But these examples apply to models, where we can rigorously apply measures of complexity (counting degrees of freedom, information criteria, e.g.). You are instead talking about the "simplicity" of an equation, which can probably at best be judged on an aesthetic level only. The corollary is that the distinction between "invariant" and "covariant" is also one of aesthetics and lacks a rigorous definition.

Last edited: Feb 19, 2014
16. Feb 19, 2014

### PAllen

Occam's razor is not a scientific law, and is hardly inviolate, and many times scientists disagree on which of two competing theories is simpler (before one is established by experiment). You are arguing that 'rough guides' for theory development are principles. This is not scientific.

17. Feb 19, 2014

### dEdt

I would use (basically) those same criteria when judging the simplicity of an equation, as you put it. Take Newtonian gravitation as an example. One way of formulating Newton's law of Gravitation is by Poisson's equation:
$$\nabla^2 \phi=4\pi G \rho,$$ with $$\ddot{\vec x}=-\nabla \phi.$$

This formulation is not coordinate invariant. Alternatively, you can use the Newton-Cartan theory, where
$$R_{\alpha\beta} = 4 \pi G \rho \Psi_\alpha \Psi_\beta.$$

It's commonly argued that this theory is coordinate invariant, which I disagree with, but regardless it's clear that these equations are more complex than Poisson's equation.

18. Feb 19, 2014

### dEdt

I'm not arguing that Occam's razor is a law of nature, just that its use illustrates that there is a common and robust understanding of what constitutes simplicity.

If, in order to make an equation coordinate invariant, you have to start introducing new terms in the equations, or new dynamical fields, or start using more elaborate mathematical machinery, etc., then everyone will agree that you've made the equations more complex. Indeed, every example outside of GR to make a law of physics coordinate invariant leads to new equations that are, according to any reasonable person, more complicated than the original equations. If you have a counter-example ie an example of someone reasonably arguing that the new equations aren't more complicated than originals, I'd like to see it, but as far as I know there is none. Because of this, the principle of coordinate invariance is not a "rough guide", but a robust constraint on the laws of physics.

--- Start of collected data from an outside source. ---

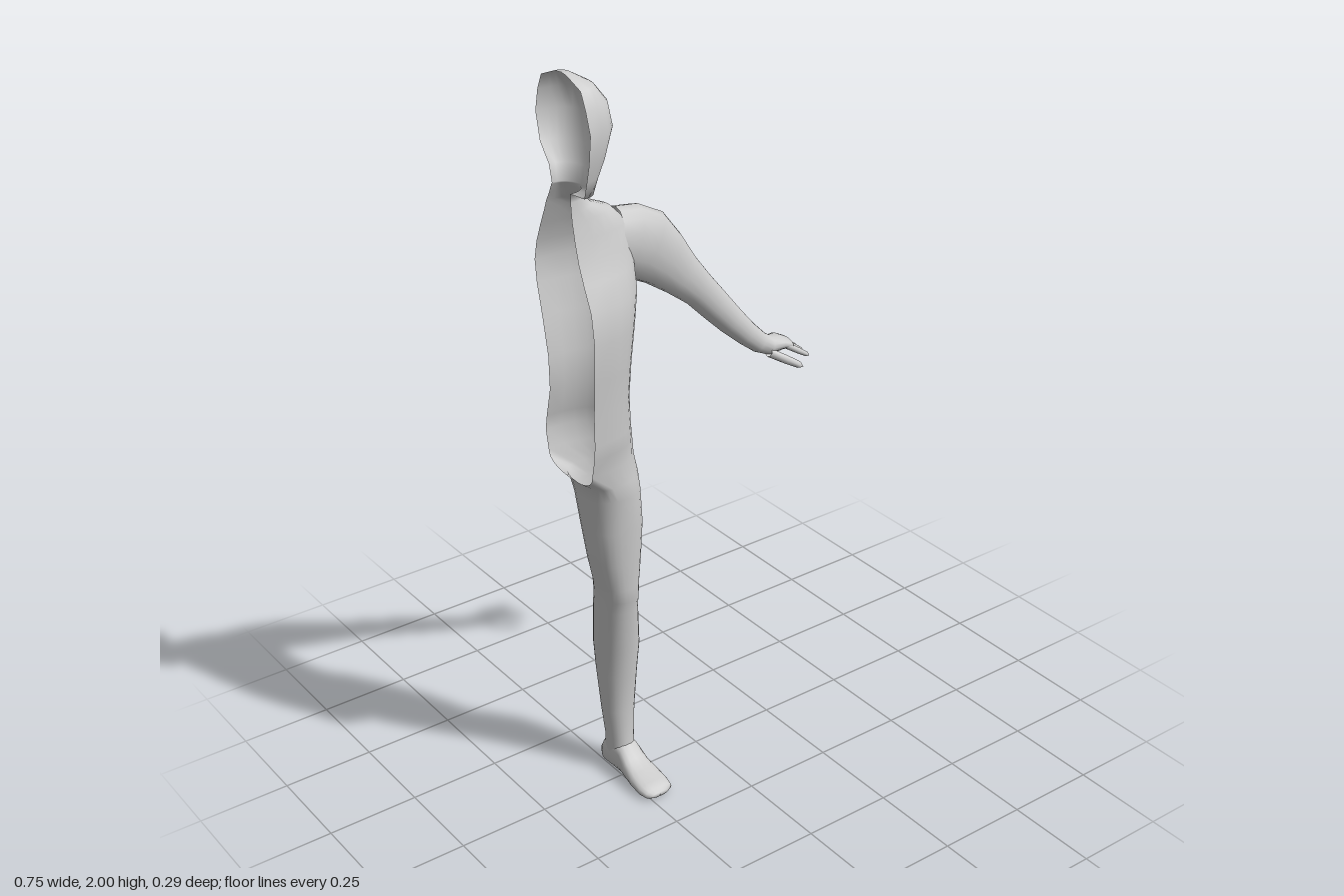
import * as THREE from 'three';

const MID = -0.375; // plane on which the half figure is open
const material = new THREE.MeshStandardMaterial({ color: 0xcccccc, side: THREE.DoubleSide });

// Skin rings of equal point count; skip(r, k) leaves a quad out
function loft(name, rings, skip = () => false) {
  const n = rings[0].length, index = [];
  for (let r = 0; r < rings.length - 1; r++) {
    for (let k = 0; k < n; k++) {
      if (skip(r, k)) continue;
      const k2 = (k + 1) % n;
      const a = r * n + k, b = r * n + n + k, c = r * n + k2, d = r * n + n + k2;
      index.push(a, b, c, c, b, d);
    }
  }
  const geometry = new THREE.BufferGeometry();
  geometry.setAttribute('position', new THREE.Float32BufferAttribute(rings.flat(2), 3));
  geometry.setIndex(index);
  geometry.computeVertexNormals();
  const mesh = new THREE.Mesh(geometry, material);
  mesh.name = name;
  return mesh;
}

// Limb through stations [x, y, z, radius across, radius along z]
function limb(name, stations, sides = 12) {
  const rings = stations.map(([x, y, z, rn, rz], i) => {
    const p = stations[Math.max(i - 1, 0)], q = stations[Math.min(i + 1, stations.length - 1)];
    const dx = q[0] - p[0], dy = q[1] - p[1], len = Math.hypot(dx, dy);
    return Array.from({ length: sides }, (_, k) => {
      const t = -2 * Math.PI * k / sides, c = Math.cos(t) * rn;
      return [x - dy / len * c, y + dx / len * c, z + Math.sin(t) * rz];
    });
  });
  return loft(name, rings);
}

// Horizontal body ring, from the front round the outer side to the back, then the inner side
const HALF = 14;
function bodyRing([y, x0, x1, zf, zb, p = 0.85, cx = x0 === MID ? MID : (x0 + x1) / 2, sag = 0]) {
  return Array.from({ length: HALF * 2 }, (_, k) => {
    const t = Math.PI * k / HALF;
    const s = k % HALF === 0 ? 0 : Math.pow(Math.abs(Math.sin(t)), p);
    const c = Math.sign(Math.cos(t)) * Math.pow(Math.abs(Math.cos(t)), p);
    const inner = k > HALF;
    return [
      inner ? cx - (cx - x0) * s : cx + (x1 - cx) * s,
      y - (inner ? sag * s : 0),
      (zf + zb) / 2 + (zf - zb) / 2 * c,
    ];
  });
}

export function createModel() {
  const group = new THREE.Group();
  group.name = 'halfFigure';

  // Half head, neck and trunk: [y, inner x, outer x, front z, back z, squareness]
  const trunk = [
    [2.0, MID, -0.374, 0.001, -0.001],
    [1.997, MID, -0.35, 0.02, -0.03],
    [1.975, MID, -0.312, 0.075, -0.085, 0.7],
    [1.935, MID, -0.282, 0.093, -0.103, 0.7],
    [1.88, MID, -0.277, 0.11, -0.115, 0.7],
    [1.81, MID, -0.297, 0.102, -0.1, 0.75],
    [1.765, MID, -0.313, 0.091, -0.065, 0.85],
    [1.722, MID, -0.325, 0.079, -0.055],
    [1.717, MID, -0.328, 0.021, -0.058],
    [1.695, MID, -0.315, 0.021, -0.068],
    [1.67, MID, -0.293, 0.023, -0.082],
    [1.645, MID, -0.235, 0.026, -0.092],
    [1.6, MID, -0.19, 0.035, -0.112],
    [1.55, MID, -0.178, 0.048, -0.132],
    [1.5, MID, -0.178, 0.068, -0.143],
    [1.44, MID, -0.186, 0.095, -0.137],
    [1.36, MID, -0.205, 0.106, -0.118],
    [1.26, MID, -0.22, 0.102, -0.098],
    [1.17, MID, -0.225, 0.096, -0.096],
    [1.09, MID, -0.218, 0.096, -0.115],
    [1.05, MID, -0.211, 0.092, -0.122],
    [1.0, MID, -0.203, 0.081, -0.112, 0.85, MID, 0.042],
  ];
  // Leg rings carry on from the crotch
  const leg = [
    [0.945, -0.36, -0.194, 0.076, -0.096, 0.9, -0.31],
    [0.9, -0.352, -0.19, 0.071, -0.09, 0.9],
    [0.8, -0.339, -0.183, 0.065, -0.081, 0.9],
    [0.7, -0.322, -0.188, 0.058, -0.077, 0.9],
    [0.62, -0.303, -0.195, 0.053, -0.077, 0.9],
    [0.58, -0.297, -0.195, 0.05, -0.082, 0.9],
    [0.54, -0.295, -0.189, 0.037, -0.089, 0.9],
    [0.41, -0.288, -0.173, 0.022, -0.109, 0.95],
    [0.32, -0.281, -0.176, 0.008, -0.104, 0.95],
    [0.2, -0.272, -0.183, -0.004, -0.09, 0.95],
    [0.11, -0.263, -0.19, -0.002, -0.083, 0.95],
    [0.05, -0.263, -0.19, 0.004, -0.085, 0.95],
  ];
  group.add(loft('bodyAndLeg', [...trunk, ...leg].map(bodyRing),
    (r, k) => k >= HALF && r < trunk.length - 1));

  // Foot sections from heel to toe: [z, bottom, top, inner x, outer x]
  const footSections = [
    [-0.098, 0.03, 0.034, -0.23, -0.22],
    [-0.094, 0.012, 0.06, -0.253, -0.198],
    [-0.075, 0.005, 0.09, -0.264, -0.188],
    [-0.035, 0.005, 0.105, -0.264, -0.187],
    [0.0, 0.007, 0.095, -0.263, -0.188],
    [0.03, 0.009, 0.068, -0.266, -0.185],
    [0.07, 0.006, 0.05, -0.271, -0.179],
    [0.11, 0.004, 0.04, -0.272, -0.178],
    [0.132, 0.004, 0.032, -0.265, -0.181],
    [0.142, 0.009, 0.022, -0.25, -0.2],
    [0.143, 0.014, 0.016, -0.226, -0.224],
  ];
  group.add(loft('foot', footSections.map(([z, y0, y1, x0, x1]) =>
    Array.from({ length: 16 }, (_, k) => {
      const t = -Math.PI * k / 8, soft = (v) => Math.sign(v) * Math.pow(Math.abs(v), 0.8);
      return [
        (x0 + x1) / 2 + (x1 - x0) / 2 * soft(Math.cos(t)),
        (y0 + y1) / 2 + (y1 - y0) / 2 * soft(Math.sin(t)),
        z,
      ];
    }))));

  // Arm with shoulder and palm
  group.add(limb('arm', [
    [-0.225, 1.545, -0.042, 0.085, 0.06],
    [-0.175, 1.535, -0.039, 0.092, 0.056],
    [-0.125, 1.51, -0.037, 0.091, 0.048],
    [-0.075, 1.465, -0.037, 0.075, 0.044],
    [-0.02, 1.408, -0.038, 0.058, 0.037],
    [0.035, 1.353, -0.039, 0.047, 0.034],
    [0.09, 1.293, -0.043, 0.043, 0.034],
    [0.14, 1.238, -0.042, 0.038, 0.033],
    [0.19, 1.187, -0.038, 0.032, 0.026],
    [0.232, 1.15, -0.036, 0.028, 0.022],
    [0.262, 1.134, -0.037, 0.026, 0.029],
    [0.295, 1.134, -0.04, 0.02, 0.036],
    [0.32, 1.127, -0.04, 0.013, 0.037],
    [0.328, 1.122, -0.04, 0.002, 0.03],
  ], 16));

  // Digits, each from base to tip
  const digit = (name, a, b, r) => {
    const at = (t, s) => [0, 1, 2].map((i) => a[i] + (b[i] - a[i]) * t).concat(r * s, r * s);
    group.add(limb(name, [at(0, 1), at(0.5, 0.95), at(0.88, 0.75), at(1, 0.05)], 8));
  };
  digit('indexFinger', [0.305, 1.128, -0.013], [0.367, 1.09, 0.006], 0.0085);
  digit('middleFinger', [0.31, 1.13, -0.032], [0.374, 1.088, -0.029], 0.0085);
  digit('ringFinger', [0.31, 1.13, -0.05], [0.375, 1.09, -0.057], 0.008);
  digit('littleFinger', [0.305, 1.13, -0.066], [0.361, 1.1, -0.084], 0.0075);
  digit('thumb', [0.25, 1.122, -0.018], [0.322, 1.082, 0.036], 0.012);

  return group;
}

19. Feb 19, 2014

### PAllen

No, Newtonian mechanics (not gravity) requires only be be written with vectors and covariant derivatives to be diff invariant. So now you are going to argue that in some objective sense covariant derivative makes it more complex because it could be written with partial derivative using the right coordinates? So your version of general covariance becomes: it must not be possible to globally make the connection vanish? That's awfully peculiar as a fundamental principle.

20. Feb 19, 2014

### dEdt

Not true. Coordinate independent is not the same as coordinate invariant.